Prof. Ted Rueter Examines Katrina, Race & Modern America in Newspaper Op-Ed
September 23, 2005
September 23, 2005, Greencastle, Ind. - "The federal government's initial response to Hurricane Katrina demonstrates America's continuing indifference to poverty and its hostility to African-Americans," declares Ted Rueter, assistant professor of political science at DePauw University, in today's edition of Indiana's Bloomington Herald-Times. "A Washington Post/ABC News poll found that 60 percent of blacks believe race was a factor in the federal government's slow response (compared to 12 percent among whites)," reports Rueter, who notes the complaints of many African-American leaders in the wake of the deadly storm.
"Media coverage of Katrina created the impression that blacks are out of control, are lawless, and are undeserving of sympathy," the professor states. "Ericka Wheeler, a student at IUPUI, states that 'the thing that shocks me is that with the Katrina crisis, people are just now seeing how the media portray black people. This is nothing new. Blacks are often seen on television shooting each other, stealing, or making comments on the newscasts that seem as if they just woke up.'"

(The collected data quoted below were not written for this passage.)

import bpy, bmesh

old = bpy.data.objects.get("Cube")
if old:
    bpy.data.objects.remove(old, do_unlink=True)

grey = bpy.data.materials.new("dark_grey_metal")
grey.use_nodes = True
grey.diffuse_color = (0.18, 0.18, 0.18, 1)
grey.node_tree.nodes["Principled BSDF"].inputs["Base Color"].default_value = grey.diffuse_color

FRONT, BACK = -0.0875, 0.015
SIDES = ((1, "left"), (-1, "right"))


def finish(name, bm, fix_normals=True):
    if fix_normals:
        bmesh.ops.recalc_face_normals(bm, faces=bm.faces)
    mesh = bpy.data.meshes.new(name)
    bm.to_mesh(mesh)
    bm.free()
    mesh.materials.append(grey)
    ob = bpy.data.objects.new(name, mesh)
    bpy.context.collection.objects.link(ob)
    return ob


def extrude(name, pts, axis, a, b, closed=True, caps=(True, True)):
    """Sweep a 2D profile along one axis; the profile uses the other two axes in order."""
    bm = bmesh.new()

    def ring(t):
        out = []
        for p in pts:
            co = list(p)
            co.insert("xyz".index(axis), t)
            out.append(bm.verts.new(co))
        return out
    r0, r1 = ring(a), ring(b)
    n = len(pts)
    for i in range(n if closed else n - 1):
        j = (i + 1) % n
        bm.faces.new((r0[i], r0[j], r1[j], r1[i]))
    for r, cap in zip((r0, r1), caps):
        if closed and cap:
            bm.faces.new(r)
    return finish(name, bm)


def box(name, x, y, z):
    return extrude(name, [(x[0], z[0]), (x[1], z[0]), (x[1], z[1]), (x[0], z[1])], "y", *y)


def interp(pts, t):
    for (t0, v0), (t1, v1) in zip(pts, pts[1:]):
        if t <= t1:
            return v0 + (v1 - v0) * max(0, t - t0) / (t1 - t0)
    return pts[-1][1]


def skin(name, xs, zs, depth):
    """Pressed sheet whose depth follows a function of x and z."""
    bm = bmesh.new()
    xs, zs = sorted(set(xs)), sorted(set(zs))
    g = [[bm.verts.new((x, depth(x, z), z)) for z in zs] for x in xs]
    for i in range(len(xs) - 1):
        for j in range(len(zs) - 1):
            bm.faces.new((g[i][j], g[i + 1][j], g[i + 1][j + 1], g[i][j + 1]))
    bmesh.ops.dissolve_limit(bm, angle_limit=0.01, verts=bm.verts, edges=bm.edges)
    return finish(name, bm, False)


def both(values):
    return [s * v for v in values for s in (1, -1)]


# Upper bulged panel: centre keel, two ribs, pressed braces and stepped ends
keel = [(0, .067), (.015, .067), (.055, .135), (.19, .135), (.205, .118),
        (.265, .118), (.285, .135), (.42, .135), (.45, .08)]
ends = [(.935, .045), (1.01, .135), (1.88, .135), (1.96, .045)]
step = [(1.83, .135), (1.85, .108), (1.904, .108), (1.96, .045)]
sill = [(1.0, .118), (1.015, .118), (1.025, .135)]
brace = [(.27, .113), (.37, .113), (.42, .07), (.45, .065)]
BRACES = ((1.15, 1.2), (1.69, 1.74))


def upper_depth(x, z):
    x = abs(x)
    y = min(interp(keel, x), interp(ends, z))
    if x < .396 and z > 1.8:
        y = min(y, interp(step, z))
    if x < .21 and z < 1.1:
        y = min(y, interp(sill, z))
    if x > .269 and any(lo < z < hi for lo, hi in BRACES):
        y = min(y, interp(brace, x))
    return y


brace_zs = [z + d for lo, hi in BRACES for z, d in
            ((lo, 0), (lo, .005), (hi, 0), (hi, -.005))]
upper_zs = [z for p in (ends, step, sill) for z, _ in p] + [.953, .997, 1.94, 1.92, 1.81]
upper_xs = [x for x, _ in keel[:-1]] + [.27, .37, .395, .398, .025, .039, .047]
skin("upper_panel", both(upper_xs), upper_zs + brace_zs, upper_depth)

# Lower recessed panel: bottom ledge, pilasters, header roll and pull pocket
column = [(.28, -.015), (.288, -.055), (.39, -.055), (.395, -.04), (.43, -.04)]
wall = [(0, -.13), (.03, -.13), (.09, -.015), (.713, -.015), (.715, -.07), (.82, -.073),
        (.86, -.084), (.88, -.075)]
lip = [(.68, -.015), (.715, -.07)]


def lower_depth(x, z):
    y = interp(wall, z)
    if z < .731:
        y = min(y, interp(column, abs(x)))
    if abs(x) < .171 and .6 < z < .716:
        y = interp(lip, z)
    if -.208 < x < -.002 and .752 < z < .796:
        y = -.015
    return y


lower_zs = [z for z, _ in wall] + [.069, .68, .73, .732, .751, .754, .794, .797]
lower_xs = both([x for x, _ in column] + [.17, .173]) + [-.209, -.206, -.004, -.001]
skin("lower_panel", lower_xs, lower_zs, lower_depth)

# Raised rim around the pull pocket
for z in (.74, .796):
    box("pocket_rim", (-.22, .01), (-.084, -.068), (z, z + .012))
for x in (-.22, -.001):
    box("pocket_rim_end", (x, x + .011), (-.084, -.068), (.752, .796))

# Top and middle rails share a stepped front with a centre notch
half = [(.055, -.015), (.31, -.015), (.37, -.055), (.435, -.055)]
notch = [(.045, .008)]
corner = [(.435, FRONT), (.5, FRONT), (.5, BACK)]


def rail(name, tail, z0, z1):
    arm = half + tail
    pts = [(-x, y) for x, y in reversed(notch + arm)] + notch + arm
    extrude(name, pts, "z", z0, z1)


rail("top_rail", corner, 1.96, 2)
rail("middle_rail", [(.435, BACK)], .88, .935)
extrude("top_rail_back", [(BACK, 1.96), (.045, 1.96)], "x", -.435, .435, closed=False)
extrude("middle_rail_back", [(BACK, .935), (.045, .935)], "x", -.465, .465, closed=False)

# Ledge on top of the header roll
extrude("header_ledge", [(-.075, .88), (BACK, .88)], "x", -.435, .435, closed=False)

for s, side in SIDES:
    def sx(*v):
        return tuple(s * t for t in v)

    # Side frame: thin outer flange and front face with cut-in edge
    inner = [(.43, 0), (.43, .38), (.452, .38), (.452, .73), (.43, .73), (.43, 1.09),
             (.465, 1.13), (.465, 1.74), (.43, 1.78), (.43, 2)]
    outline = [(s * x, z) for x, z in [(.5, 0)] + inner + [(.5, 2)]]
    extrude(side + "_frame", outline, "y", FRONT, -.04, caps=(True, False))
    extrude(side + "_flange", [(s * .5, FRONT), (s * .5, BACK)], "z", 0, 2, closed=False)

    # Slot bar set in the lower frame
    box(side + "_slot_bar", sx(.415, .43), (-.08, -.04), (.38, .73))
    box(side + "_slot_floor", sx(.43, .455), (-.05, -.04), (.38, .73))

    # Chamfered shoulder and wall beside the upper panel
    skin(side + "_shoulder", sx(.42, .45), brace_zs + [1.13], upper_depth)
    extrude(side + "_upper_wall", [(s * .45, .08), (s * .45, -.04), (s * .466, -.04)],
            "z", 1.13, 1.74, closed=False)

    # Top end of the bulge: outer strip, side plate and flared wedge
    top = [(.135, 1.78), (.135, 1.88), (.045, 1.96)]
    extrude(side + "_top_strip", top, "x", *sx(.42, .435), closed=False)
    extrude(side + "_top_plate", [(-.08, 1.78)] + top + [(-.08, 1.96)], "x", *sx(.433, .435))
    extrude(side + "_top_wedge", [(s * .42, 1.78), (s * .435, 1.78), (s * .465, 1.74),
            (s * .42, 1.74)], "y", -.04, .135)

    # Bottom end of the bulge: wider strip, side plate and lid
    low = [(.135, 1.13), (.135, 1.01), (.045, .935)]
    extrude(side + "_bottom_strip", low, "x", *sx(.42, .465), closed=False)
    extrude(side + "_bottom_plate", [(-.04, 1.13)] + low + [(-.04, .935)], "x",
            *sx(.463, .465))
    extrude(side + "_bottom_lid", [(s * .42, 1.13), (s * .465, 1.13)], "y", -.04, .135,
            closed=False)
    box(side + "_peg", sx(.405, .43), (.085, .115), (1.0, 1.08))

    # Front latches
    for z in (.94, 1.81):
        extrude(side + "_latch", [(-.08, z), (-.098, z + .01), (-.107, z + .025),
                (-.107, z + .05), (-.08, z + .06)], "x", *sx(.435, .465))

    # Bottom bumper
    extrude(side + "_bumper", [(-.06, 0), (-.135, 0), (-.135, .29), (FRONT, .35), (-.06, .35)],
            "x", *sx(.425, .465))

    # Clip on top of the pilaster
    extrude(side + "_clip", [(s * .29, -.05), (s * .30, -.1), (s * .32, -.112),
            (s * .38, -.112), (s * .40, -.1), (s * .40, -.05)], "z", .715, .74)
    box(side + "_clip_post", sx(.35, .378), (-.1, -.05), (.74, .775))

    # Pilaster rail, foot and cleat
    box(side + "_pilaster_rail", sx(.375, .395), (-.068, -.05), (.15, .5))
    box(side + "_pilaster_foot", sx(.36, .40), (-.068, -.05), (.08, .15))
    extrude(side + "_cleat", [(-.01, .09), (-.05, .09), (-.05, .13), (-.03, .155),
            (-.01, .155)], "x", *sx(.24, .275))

Dr. Rueter asserts, "The attitudes of many African-Americans toward Katrina are eminently justified. Black people in this country have faced slavery, imprisonment, beatings, and lynchings. They have faced Bull O'Connor's dogs, sitting in the back of the bus, separate and unequal schools, poll taxes, literacy tests, forced segregation, discrimination, and hatred. Every day, most African-Americans face hostility from the police for driving while black and hostility from merchants for shopping while black. Every day, most African-Americans put up with rude remarks and rude gestures from Caucasians. Was race a factor in the federal government's slow response to Hurricane Katrina? Absolutely -- just like race is a factor in every other aspect of American life." (above right: Astrodome photo by Daniel Cima/American Red Cross)
Read the complete essay at College News.org.Back